» EXTRACTED RECORDS:
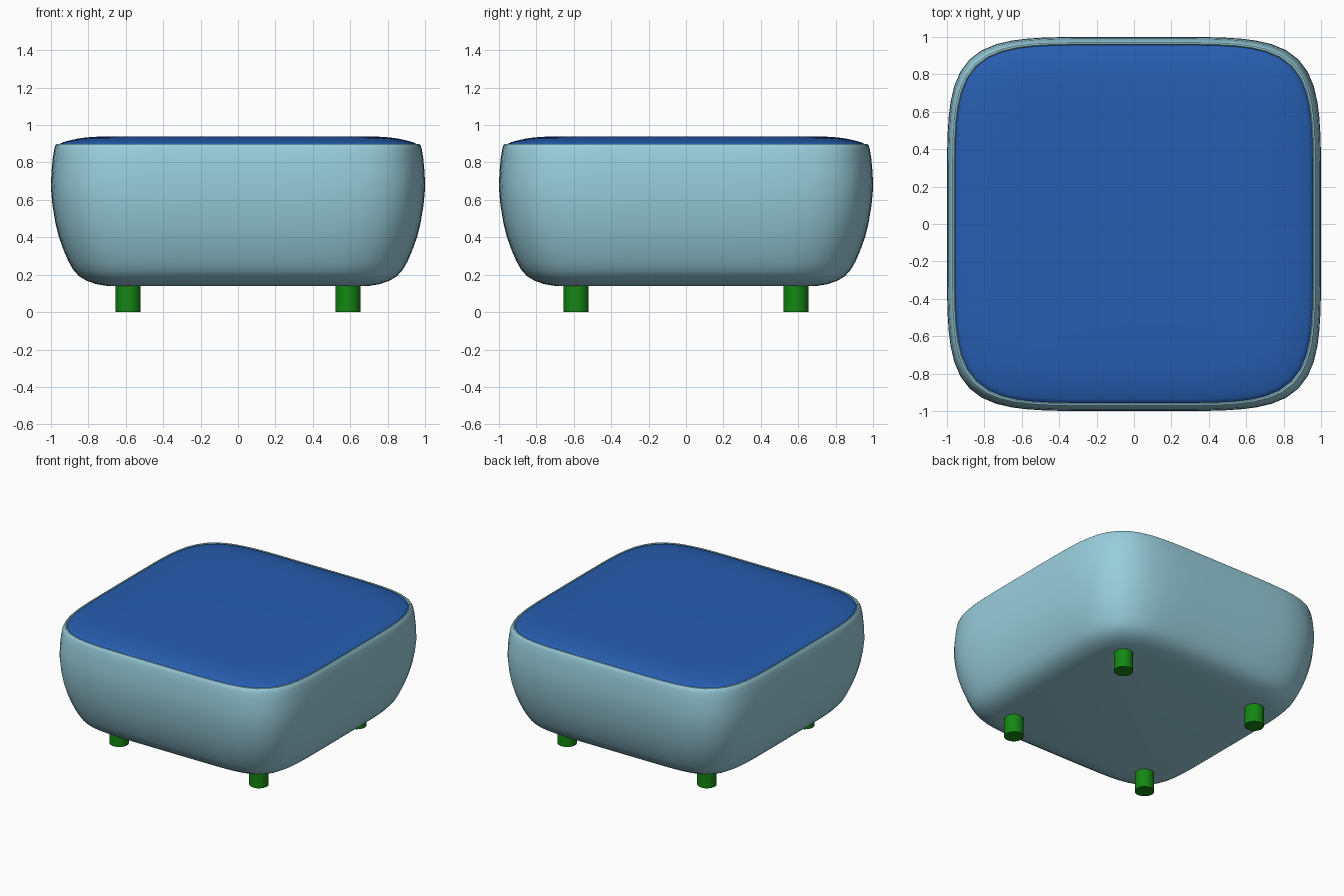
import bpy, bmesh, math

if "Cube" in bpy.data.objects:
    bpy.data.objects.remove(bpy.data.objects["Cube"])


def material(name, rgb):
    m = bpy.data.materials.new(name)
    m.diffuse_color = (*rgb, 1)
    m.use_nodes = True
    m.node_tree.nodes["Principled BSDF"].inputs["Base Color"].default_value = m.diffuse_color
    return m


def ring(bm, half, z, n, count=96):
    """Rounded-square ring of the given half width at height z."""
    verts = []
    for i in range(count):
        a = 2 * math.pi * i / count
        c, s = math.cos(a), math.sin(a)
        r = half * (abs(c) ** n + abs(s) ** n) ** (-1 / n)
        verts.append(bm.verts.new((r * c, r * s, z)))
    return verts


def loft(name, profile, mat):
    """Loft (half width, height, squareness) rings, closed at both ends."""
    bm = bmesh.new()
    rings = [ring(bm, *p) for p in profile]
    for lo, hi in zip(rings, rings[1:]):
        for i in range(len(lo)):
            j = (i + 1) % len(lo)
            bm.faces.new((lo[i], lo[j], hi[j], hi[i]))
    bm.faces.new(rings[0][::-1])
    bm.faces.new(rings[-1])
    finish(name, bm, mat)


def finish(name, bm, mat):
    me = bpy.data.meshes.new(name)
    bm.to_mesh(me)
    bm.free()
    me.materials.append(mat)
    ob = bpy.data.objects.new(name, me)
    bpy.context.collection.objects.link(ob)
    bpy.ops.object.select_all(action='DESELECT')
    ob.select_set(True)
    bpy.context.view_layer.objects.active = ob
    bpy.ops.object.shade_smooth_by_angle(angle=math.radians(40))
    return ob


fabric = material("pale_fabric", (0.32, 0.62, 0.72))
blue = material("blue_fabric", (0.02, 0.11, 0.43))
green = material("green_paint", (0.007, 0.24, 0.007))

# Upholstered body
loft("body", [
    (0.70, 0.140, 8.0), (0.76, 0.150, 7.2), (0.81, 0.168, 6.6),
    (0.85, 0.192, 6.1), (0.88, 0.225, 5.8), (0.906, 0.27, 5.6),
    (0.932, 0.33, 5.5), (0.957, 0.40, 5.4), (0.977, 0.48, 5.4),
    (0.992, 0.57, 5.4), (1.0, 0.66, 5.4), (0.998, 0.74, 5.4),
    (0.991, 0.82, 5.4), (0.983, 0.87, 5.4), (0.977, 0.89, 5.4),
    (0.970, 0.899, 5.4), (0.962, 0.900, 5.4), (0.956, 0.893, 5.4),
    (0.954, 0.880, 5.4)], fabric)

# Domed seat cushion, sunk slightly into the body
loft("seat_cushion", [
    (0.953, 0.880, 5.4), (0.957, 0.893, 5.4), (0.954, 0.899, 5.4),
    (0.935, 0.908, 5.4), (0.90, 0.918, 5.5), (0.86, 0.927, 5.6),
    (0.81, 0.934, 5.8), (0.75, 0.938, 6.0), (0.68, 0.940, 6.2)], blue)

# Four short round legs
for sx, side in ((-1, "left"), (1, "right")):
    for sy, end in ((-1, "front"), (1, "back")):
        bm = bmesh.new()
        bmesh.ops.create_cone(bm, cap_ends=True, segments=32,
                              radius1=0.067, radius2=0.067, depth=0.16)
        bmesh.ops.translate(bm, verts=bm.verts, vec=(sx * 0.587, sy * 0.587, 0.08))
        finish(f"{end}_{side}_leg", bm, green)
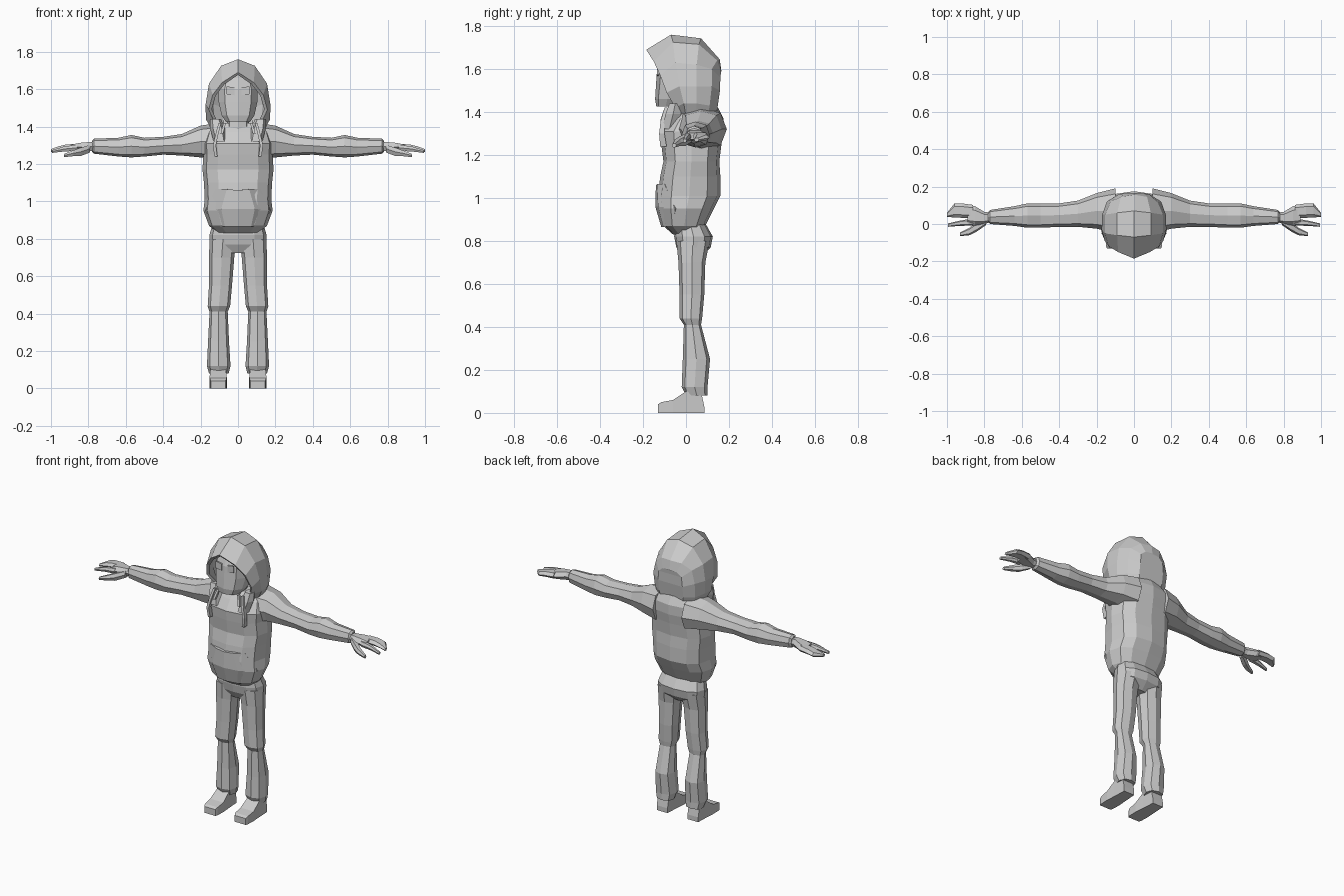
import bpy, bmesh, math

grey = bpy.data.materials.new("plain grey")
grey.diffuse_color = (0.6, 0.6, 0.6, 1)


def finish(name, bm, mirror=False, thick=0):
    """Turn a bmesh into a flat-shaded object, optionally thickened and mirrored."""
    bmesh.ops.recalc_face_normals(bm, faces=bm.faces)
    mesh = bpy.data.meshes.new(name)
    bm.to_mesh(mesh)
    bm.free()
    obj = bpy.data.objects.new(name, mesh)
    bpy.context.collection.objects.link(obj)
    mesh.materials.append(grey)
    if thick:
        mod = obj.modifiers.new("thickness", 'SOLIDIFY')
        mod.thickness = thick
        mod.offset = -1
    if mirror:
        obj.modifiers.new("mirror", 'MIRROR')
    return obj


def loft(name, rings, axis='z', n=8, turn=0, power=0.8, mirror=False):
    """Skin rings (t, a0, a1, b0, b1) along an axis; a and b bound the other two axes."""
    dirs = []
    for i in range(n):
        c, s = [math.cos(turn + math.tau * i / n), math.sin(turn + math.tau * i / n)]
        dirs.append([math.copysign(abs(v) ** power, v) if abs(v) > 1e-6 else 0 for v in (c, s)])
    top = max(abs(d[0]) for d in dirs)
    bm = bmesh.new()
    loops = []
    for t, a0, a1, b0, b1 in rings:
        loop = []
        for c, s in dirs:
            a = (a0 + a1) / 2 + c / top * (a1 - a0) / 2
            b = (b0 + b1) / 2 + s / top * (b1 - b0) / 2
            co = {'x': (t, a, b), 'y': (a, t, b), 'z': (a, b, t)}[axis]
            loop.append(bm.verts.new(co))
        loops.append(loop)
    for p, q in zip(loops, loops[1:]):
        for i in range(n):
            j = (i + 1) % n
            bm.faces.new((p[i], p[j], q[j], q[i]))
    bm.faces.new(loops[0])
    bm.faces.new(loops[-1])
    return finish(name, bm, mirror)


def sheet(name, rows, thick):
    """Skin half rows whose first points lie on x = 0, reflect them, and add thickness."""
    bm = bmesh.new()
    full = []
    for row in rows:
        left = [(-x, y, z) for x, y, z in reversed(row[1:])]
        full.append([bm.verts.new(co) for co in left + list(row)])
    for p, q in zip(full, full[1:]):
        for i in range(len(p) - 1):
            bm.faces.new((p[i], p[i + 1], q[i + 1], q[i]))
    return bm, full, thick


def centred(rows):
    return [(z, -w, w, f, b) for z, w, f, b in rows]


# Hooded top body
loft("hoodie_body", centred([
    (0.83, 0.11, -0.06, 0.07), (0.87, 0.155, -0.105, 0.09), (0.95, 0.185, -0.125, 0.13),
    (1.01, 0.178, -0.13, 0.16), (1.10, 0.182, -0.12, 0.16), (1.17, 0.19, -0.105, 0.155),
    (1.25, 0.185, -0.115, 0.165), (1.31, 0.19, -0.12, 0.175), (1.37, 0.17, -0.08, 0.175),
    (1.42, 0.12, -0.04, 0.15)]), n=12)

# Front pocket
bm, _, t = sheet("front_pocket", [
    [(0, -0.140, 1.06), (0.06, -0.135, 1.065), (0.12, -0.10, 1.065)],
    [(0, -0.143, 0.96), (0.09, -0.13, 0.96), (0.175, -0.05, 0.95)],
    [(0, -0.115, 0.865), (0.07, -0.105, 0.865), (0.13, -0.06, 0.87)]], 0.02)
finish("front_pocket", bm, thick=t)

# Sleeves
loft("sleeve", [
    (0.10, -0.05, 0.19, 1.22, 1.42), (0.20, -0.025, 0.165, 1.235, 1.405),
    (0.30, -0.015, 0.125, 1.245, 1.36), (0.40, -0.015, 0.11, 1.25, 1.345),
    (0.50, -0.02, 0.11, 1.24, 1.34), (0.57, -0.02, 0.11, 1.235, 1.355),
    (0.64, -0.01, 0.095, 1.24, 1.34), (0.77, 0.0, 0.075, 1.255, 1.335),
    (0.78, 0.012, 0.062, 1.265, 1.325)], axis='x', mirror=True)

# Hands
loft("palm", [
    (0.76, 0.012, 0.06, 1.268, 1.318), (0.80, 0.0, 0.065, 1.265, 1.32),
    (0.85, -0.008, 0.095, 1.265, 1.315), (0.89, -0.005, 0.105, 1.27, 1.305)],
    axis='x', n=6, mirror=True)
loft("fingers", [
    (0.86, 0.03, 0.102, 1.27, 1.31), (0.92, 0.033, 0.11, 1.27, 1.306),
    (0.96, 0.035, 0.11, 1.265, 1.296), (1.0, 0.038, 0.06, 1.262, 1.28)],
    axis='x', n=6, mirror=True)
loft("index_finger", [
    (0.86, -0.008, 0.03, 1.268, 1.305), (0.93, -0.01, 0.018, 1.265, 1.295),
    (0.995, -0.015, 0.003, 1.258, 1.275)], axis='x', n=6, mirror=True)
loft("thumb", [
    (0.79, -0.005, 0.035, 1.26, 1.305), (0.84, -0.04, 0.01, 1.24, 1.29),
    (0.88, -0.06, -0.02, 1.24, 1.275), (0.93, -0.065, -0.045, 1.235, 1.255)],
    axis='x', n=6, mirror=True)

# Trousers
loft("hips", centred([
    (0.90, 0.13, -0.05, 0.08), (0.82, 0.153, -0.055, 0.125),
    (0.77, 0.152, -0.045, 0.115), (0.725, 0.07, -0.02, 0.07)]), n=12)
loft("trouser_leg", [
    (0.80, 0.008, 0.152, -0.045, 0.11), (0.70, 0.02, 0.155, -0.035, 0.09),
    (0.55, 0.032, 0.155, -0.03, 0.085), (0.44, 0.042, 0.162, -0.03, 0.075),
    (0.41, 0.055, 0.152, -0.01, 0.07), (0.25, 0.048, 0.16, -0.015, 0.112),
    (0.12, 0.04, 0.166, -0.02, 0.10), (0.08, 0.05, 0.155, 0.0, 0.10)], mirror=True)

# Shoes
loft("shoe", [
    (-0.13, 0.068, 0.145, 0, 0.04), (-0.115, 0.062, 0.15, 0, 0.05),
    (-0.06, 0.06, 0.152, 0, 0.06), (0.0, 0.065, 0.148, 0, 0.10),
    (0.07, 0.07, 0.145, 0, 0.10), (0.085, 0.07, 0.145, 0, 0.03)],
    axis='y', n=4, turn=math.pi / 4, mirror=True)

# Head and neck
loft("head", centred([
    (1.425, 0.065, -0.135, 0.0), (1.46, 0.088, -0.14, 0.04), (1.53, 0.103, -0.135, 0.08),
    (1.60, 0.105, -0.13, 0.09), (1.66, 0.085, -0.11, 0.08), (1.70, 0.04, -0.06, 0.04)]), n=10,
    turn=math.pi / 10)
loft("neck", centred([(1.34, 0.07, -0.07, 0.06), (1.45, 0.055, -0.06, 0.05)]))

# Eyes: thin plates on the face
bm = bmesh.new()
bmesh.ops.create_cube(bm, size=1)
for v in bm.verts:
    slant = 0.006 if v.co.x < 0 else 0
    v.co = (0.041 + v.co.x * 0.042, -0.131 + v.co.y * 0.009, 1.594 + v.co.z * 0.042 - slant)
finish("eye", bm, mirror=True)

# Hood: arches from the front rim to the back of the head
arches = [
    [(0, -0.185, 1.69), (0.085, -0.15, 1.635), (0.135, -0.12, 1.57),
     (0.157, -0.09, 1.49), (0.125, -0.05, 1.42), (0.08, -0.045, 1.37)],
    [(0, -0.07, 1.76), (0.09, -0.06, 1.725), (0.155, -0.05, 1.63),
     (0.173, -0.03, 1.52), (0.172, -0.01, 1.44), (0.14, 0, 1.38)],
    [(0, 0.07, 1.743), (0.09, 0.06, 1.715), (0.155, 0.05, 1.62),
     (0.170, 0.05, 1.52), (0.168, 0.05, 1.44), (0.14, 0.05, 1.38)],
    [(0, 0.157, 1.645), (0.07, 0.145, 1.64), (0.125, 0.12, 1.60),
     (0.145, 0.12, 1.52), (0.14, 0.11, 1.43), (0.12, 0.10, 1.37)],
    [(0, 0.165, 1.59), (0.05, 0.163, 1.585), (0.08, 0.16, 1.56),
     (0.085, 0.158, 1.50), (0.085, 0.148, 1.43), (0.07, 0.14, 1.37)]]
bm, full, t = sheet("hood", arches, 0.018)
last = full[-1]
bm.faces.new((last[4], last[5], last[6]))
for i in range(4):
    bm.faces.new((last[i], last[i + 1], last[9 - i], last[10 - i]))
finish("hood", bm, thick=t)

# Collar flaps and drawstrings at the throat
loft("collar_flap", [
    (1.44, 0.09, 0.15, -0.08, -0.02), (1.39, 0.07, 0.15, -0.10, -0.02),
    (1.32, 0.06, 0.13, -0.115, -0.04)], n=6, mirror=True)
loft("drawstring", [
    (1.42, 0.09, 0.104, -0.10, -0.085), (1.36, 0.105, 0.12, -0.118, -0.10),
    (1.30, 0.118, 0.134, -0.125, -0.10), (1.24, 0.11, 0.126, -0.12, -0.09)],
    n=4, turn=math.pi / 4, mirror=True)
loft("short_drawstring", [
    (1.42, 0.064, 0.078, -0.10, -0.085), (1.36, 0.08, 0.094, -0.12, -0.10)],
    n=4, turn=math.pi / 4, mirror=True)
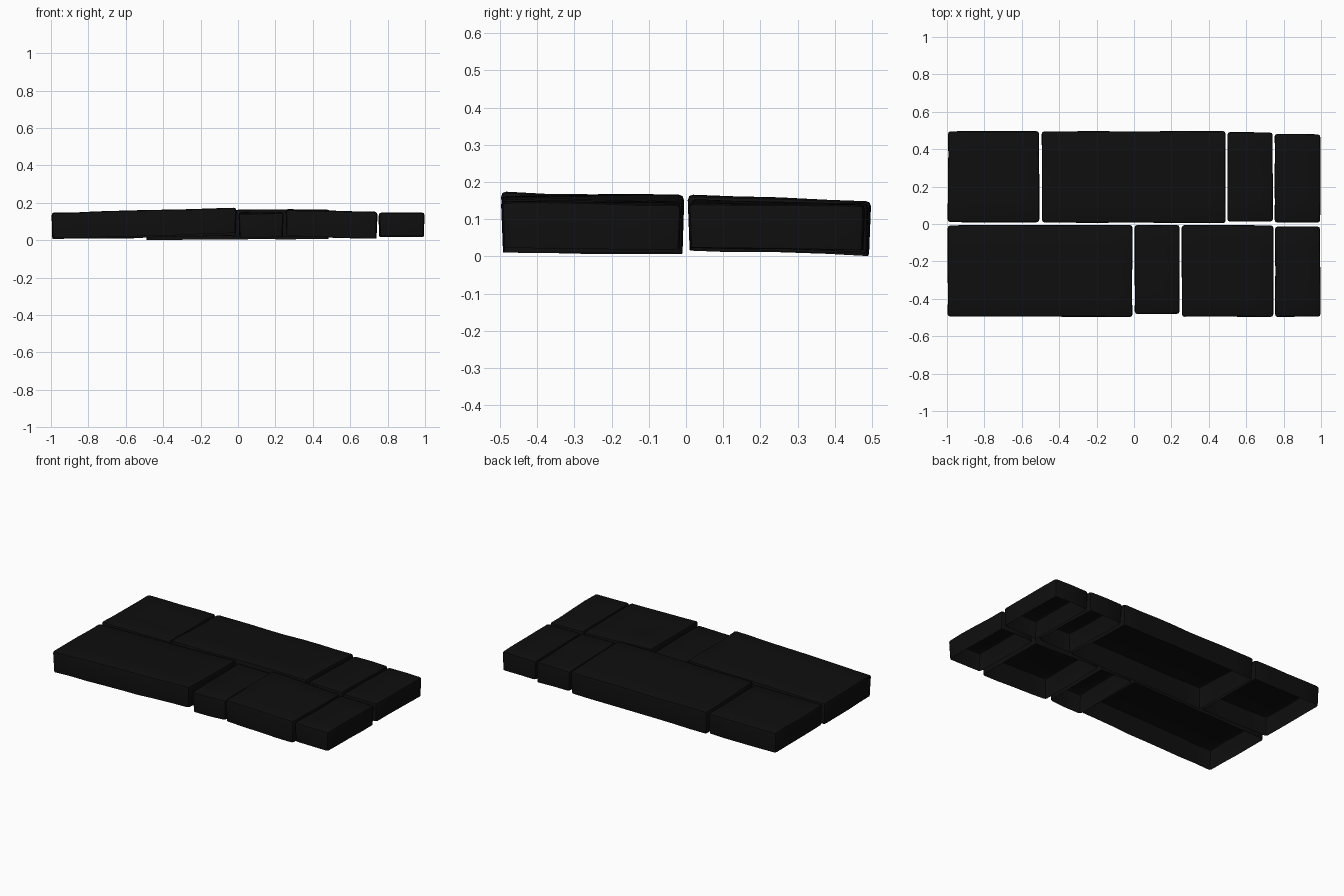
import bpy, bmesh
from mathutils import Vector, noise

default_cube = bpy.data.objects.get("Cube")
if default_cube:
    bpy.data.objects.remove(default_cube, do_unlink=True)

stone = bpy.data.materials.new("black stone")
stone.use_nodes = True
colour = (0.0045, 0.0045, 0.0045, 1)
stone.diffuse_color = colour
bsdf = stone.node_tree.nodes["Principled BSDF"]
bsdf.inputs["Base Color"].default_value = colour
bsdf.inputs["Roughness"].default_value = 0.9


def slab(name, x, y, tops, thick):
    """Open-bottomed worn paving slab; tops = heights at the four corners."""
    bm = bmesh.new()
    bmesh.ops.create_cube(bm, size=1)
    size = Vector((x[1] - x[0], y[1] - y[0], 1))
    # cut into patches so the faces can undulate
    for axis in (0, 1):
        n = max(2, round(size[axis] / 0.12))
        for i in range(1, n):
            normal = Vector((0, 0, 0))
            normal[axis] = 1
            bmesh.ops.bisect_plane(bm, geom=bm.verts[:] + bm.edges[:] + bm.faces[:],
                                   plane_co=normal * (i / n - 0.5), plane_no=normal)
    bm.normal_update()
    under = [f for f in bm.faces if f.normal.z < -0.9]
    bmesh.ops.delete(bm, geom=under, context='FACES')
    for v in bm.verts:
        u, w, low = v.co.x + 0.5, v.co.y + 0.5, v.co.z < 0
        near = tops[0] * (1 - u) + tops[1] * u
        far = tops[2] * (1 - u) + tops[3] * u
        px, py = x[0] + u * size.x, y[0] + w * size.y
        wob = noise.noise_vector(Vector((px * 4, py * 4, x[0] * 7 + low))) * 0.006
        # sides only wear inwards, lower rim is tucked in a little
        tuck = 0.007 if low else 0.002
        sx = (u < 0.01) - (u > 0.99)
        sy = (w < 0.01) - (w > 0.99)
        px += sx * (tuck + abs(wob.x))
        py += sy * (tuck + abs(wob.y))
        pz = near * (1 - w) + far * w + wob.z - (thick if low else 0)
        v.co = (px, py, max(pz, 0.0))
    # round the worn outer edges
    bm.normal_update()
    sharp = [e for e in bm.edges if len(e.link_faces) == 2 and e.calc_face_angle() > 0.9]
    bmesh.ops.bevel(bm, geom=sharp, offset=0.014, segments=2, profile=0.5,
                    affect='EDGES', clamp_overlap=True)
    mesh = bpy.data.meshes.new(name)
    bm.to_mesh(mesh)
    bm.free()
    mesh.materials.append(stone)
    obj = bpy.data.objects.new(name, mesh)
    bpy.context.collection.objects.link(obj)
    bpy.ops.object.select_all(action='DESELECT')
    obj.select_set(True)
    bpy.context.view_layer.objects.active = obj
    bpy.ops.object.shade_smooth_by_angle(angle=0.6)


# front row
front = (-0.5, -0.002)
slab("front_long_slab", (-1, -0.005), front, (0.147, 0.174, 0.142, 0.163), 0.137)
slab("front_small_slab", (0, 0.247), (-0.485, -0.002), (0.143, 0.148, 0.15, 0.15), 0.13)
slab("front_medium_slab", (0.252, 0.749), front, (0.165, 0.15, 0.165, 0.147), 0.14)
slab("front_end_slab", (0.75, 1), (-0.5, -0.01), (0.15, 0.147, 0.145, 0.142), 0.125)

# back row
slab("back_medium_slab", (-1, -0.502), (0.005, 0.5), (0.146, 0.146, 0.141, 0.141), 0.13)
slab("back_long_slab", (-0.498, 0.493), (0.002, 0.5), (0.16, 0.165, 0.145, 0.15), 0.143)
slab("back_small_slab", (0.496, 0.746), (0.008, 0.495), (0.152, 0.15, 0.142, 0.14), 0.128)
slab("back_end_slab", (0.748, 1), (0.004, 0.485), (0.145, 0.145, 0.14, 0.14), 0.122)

» TASK BRIEF: Please return exactly the lines that run from the line with "0.145, 0.15), 0.143)" through the end of the records above, both included, and nothing more.

» OUTPUT OF THE EXERCISE:
slab("back_long_slab", (-0.498, 0.493), (0.002, 0.5), (0.16, 0.165, 0.145, 0.15), 0.143)
slab("back_small_slab", (0.496, 0.746), (0.008, 0.495), (0.152, 0.15, 0.142, 0.14), 0.128)
slab("back_end_slab", (0.748, 1), (0.004, 0.485), (0.145, 0.145, 0.14, 0.14), 0.122)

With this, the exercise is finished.